[Dataset entries]
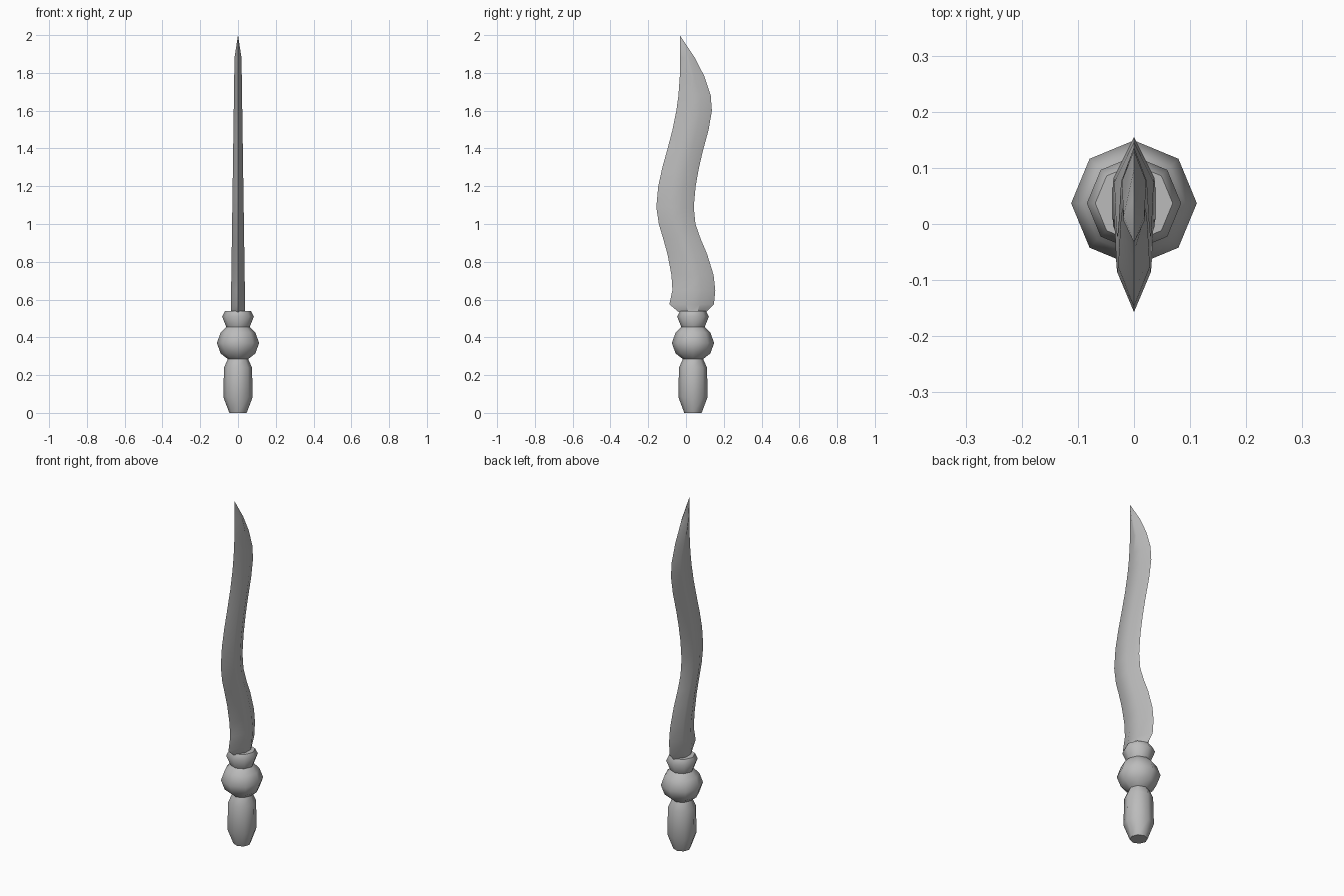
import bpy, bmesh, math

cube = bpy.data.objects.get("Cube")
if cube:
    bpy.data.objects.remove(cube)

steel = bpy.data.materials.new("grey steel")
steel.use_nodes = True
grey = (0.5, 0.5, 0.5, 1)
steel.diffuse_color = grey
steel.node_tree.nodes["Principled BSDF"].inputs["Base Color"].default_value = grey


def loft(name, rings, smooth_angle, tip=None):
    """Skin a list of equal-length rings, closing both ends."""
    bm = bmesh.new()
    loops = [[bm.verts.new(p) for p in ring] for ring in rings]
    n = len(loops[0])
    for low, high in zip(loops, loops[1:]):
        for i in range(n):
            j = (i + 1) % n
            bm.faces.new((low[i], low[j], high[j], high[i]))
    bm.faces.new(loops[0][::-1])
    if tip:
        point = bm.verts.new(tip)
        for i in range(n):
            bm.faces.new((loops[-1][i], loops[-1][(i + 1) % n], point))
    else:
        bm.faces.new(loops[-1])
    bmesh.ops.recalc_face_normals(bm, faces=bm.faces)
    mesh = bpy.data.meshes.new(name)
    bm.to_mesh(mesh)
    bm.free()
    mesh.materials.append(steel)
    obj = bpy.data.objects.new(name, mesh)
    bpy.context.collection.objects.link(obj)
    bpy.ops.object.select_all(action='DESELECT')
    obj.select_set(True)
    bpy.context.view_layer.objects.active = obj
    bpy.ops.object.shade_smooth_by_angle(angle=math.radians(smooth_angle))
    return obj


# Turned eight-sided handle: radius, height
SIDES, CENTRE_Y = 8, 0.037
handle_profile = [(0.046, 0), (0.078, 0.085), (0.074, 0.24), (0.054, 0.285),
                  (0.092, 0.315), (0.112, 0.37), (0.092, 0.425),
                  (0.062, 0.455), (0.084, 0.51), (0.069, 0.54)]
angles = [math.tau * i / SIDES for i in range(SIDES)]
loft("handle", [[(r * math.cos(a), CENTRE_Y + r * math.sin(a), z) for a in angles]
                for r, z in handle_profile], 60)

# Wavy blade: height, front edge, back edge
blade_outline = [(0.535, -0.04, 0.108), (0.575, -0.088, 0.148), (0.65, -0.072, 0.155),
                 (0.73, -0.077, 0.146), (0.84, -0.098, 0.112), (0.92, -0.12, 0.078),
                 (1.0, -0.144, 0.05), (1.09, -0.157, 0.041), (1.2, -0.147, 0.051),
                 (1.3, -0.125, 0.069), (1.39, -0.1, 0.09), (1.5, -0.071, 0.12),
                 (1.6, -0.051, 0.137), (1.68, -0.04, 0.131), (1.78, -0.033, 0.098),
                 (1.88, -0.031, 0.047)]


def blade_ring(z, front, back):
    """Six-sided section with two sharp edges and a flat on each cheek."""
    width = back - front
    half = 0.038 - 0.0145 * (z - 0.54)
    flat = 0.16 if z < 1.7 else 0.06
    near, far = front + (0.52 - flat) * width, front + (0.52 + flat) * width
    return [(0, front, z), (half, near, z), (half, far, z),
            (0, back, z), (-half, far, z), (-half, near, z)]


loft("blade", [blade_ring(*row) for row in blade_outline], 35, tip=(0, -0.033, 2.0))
--
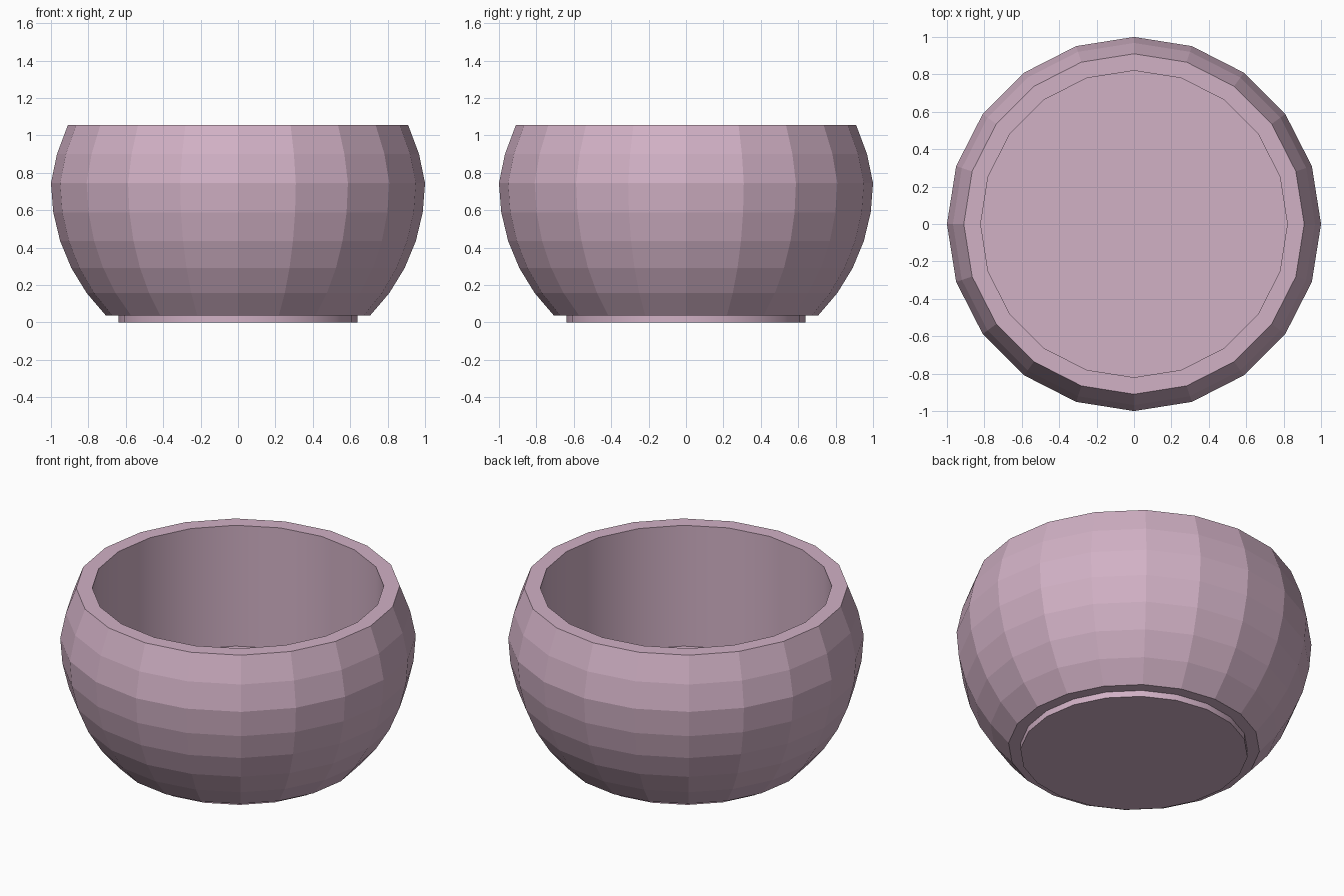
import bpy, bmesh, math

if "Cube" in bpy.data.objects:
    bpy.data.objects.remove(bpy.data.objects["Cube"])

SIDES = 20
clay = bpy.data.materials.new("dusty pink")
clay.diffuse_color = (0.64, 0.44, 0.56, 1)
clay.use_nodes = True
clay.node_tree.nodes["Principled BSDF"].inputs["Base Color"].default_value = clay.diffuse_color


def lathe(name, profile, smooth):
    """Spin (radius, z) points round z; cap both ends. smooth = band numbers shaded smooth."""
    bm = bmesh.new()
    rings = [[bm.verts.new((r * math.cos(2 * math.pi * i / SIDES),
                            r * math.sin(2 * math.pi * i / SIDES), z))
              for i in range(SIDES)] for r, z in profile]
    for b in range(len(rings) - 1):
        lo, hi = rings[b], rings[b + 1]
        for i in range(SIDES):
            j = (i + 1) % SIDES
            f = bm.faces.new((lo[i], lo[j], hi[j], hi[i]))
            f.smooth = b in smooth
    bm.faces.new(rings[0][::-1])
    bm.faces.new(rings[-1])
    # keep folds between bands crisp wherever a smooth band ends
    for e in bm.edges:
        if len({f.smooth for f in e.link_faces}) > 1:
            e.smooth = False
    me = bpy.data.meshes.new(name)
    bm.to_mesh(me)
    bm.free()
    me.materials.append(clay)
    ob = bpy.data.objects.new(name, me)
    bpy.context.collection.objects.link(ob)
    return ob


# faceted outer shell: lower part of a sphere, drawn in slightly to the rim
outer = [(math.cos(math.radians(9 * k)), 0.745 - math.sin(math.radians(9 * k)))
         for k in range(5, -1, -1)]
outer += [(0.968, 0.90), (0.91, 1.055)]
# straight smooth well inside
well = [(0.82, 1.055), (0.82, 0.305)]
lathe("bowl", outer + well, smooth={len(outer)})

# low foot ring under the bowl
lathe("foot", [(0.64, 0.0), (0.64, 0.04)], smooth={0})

#### WORK ITEM:
Go through the records above and return every line that holds the string "inputs".

#### ANSWER SPACE:
steel.node_tree.nodes["Principled BSDF"].inputs["Base Color"].default_value = grey
clay.node_tree.nodes["Principled BSDF"].inputs["Base Color"].default_value = clay.diffuse_color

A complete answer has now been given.